START DATA SECTION

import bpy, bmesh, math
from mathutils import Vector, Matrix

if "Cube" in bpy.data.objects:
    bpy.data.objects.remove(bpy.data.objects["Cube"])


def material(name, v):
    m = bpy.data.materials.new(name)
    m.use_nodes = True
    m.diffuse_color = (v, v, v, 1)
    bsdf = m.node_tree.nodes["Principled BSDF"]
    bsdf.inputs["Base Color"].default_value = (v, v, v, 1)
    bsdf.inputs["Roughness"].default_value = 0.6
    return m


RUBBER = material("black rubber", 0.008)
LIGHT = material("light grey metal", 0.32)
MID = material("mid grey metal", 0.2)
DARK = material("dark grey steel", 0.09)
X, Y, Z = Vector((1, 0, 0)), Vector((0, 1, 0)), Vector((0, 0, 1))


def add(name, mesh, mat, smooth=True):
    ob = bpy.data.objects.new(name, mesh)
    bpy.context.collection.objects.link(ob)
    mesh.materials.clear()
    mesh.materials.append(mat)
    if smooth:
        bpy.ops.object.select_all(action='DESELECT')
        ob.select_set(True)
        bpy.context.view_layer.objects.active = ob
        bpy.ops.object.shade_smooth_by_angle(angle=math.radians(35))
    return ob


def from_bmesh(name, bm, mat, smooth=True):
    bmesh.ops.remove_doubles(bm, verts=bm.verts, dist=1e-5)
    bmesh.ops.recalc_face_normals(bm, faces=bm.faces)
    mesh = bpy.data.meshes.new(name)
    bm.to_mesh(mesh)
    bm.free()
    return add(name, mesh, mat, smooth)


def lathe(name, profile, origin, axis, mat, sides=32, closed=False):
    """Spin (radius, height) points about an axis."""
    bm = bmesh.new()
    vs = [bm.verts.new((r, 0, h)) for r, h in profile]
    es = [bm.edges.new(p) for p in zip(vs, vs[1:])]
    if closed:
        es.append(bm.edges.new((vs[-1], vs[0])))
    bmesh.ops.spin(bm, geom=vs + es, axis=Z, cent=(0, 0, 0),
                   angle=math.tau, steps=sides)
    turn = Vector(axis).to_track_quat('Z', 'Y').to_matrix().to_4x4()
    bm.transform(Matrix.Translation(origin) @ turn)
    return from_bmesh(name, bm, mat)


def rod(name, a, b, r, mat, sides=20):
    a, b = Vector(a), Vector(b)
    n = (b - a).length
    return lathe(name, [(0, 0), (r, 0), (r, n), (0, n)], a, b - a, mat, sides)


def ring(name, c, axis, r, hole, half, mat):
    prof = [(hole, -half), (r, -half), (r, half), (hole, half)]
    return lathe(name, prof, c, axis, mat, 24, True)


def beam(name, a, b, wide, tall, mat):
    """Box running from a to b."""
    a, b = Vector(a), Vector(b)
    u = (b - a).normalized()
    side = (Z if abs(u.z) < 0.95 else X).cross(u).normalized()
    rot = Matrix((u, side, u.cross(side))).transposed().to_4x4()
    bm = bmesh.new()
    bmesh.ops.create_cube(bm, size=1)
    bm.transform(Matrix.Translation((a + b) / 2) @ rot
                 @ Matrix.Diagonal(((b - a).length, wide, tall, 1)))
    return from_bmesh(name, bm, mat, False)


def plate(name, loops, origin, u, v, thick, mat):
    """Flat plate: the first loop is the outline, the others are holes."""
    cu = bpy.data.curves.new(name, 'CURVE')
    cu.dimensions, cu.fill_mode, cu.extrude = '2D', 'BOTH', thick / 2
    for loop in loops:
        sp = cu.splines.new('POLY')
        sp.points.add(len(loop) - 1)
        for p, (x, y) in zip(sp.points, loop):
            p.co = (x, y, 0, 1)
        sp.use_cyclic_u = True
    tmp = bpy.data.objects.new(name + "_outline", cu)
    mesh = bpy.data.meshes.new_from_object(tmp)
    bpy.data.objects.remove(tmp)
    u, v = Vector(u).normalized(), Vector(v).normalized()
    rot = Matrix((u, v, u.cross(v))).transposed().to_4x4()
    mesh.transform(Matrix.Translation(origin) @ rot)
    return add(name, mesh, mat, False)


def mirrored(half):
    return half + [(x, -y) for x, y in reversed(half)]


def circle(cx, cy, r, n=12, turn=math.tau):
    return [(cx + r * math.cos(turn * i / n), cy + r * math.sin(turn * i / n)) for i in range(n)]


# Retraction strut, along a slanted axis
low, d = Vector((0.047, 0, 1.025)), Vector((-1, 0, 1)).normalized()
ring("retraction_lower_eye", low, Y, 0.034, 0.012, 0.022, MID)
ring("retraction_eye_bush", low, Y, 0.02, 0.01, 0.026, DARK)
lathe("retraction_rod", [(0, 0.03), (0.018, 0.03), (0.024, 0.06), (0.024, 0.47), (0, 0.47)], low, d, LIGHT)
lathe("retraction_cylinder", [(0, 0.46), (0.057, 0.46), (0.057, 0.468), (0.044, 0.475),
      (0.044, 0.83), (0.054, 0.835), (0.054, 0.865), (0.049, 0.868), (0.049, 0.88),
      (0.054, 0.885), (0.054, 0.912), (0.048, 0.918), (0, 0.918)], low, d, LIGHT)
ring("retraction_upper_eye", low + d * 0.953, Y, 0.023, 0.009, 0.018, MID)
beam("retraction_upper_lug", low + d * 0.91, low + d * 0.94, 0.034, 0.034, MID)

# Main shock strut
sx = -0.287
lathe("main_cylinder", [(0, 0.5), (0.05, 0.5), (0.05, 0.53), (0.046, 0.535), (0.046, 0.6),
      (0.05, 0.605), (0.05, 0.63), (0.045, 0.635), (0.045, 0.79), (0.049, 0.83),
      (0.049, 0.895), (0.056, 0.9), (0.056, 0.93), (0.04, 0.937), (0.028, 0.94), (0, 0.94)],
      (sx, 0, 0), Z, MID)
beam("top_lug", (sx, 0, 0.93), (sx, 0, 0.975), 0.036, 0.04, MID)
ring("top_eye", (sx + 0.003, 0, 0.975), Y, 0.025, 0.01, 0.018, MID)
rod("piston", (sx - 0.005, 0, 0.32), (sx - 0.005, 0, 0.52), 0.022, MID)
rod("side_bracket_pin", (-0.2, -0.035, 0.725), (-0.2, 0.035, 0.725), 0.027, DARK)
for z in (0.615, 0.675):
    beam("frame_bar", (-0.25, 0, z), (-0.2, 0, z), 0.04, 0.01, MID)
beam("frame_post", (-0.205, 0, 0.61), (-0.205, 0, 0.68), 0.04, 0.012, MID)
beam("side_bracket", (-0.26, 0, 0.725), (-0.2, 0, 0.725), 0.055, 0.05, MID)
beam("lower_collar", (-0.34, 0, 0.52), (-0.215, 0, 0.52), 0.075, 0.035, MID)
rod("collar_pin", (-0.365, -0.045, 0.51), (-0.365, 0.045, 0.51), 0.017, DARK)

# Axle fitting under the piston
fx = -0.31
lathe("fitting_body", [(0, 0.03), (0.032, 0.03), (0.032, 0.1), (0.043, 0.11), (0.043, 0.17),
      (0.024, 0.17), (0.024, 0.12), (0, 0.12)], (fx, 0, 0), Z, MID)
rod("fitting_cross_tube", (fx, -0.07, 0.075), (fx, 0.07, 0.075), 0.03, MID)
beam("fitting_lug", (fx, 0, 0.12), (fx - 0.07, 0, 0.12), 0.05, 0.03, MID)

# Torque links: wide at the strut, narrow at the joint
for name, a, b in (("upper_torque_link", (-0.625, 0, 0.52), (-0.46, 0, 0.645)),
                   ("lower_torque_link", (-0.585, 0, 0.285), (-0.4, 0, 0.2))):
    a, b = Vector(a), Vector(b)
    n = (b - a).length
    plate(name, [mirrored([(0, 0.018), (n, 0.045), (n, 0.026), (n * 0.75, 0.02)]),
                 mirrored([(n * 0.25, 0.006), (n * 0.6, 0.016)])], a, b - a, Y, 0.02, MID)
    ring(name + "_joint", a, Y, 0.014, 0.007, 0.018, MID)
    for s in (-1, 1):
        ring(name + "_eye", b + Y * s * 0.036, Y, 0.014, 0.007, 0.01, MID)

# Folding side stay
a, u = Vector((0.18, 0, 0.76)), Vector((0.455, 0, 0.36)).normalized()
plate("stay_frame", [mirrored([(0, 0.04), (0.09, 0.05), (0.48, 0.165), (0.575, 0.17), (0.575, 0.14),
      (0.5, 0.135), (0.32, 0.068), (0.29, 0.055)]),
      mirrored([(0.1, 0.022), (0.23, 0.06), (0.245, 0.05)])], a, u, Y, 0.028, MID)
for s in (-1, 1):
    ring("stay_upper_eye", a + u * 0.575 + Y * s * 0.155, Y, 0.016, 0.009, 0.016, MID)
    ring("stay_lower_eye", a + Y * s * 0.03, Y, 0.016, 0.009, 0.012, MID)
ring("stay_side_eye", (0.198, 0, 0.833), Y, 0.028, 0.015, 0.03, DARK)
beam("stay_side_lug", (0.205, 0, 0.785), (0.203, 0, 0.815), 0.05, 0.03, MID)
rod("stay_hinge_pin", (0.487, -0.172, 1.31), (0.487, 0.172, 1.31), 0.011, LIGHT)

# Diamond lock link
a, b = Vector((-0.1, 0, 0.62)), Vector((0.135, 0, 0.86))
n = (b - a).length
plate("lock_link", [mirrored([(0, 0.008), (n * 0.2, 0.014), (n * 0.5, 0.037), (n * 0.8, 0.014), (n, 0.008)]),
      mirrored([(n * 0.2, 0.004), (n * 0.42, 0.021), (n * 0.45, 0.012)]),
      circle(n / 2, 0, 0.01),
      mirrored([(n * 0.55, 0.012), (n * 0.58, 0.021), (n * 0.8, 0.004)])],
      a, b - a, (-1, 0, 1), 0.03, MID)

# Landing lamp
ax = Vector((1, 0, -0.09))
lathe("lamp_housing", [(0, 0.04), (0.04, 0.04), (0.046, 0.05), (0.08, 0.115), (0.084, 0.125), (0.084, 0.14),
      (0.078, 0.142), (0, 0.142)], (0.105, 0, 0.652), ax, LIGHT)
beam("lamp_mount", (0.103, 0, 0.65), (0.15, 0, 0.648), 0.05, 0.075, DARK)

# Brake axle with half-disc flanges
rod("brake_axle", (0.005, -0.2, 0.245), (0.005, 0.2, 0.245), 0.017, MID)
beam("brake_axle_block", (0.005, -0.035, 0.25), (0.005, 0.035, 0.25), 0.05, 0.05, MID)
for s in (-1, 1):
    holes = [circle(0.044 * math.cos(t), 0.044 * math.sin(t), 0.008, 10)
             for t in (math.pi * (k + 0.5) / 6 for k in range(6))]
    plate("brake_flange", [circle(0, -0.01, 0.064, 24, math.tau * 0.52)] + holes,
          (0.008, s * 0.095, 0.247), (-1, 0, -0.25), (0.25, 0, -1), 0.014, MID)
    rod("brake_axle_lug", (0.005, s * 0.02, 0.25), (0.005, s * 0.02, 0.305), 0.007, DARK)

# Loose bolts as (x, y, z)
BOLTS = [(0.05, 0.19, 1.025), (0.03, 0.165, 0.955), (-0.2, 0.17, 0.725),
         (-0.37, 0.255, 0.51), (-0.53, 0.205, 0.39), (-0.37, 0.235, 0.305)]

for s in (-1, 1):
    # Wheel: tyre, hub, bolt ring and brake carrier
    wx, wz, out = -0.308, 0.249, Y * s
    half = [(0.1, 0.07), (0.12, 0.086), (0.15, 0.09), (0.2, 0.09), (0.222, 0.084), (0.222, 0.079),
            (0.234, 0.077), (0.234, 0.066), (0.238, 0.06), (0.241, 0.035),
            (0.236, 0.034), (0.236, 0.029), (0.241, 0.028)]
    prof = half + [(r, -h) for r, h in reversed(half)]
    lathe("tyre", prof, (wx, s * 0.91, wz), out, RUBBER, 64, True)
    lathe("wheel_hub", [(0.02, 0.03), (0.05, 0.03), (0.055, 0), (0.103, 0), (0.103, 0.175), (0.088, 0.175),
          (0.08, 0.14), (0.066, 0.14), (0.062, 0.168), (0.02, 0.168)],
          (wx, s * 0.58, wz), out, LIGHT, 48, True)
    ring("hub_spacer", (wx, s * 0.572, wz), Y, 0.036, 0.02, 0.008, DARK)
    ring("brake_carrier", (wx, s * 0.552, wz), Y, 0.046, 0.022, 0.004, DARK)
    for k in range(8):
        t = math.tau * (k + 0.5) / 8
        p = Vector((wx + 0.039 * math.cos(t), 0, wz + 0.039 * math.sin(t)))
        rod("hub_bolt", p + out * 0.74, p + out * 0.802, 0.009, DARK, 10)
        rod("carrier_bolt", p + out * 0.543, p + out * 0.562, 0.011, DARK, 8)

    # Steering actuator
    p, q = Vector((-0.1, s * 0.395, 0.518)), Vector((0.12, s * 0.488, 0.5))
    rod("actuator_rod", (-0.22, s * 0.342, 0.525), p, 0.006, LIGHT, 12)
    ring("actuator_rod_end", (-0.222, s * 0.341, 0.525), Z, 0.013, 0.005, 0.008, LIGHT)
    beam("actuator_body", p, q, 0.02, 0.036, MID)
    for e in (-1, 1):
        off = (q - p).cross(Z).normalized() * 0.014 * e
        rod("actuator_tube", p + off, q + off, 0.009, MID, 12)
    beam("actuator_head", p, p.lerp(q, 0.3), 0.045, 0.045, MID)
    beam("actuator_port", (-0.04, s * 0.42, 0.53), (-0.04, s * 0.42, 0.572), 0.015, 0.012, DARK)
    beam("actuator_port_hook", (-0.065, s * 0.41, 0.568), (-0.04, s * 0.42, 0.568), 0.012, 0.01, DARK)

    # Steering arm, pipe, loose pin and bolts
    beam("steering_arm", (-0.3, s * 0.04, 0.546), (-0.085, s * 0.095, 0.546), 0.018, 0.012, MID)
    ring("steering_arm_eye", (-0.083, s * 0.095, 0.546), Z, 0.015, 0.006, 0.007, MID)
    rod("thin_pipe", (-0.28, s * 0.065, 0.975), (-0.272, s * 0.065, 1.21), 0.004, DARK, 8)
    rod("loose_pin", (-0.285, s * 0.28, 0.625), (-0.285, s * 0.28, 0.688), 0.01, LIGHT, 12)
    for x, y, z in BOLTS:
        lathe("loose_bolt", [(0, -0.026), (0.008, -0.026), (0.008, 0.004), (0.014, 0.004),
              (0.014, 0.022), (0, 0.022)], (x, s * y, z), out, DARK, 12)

END DATA SECTION

**EXERCISE PROMPT:** Go through the records and gather the lines that hold "normalized".

**OUTPUT BELOW:**
    u = (b - a).normalized()
    side = (Z if abs(u.z) < 0.95 else X).cross(u).normalized()
    u, v = Vector(u).normalized(), Vector(v).normalized()
low, d = Vector((0.047, 0, 1.025)), Vector((-1, 0, 1)).normalized()
a, u = Vector((0.18, 0, 0.76)), Vector((0.455, 0, 0.36)).normalized()
        off = (q - p).cross(Z).normalized() * 0.014 * e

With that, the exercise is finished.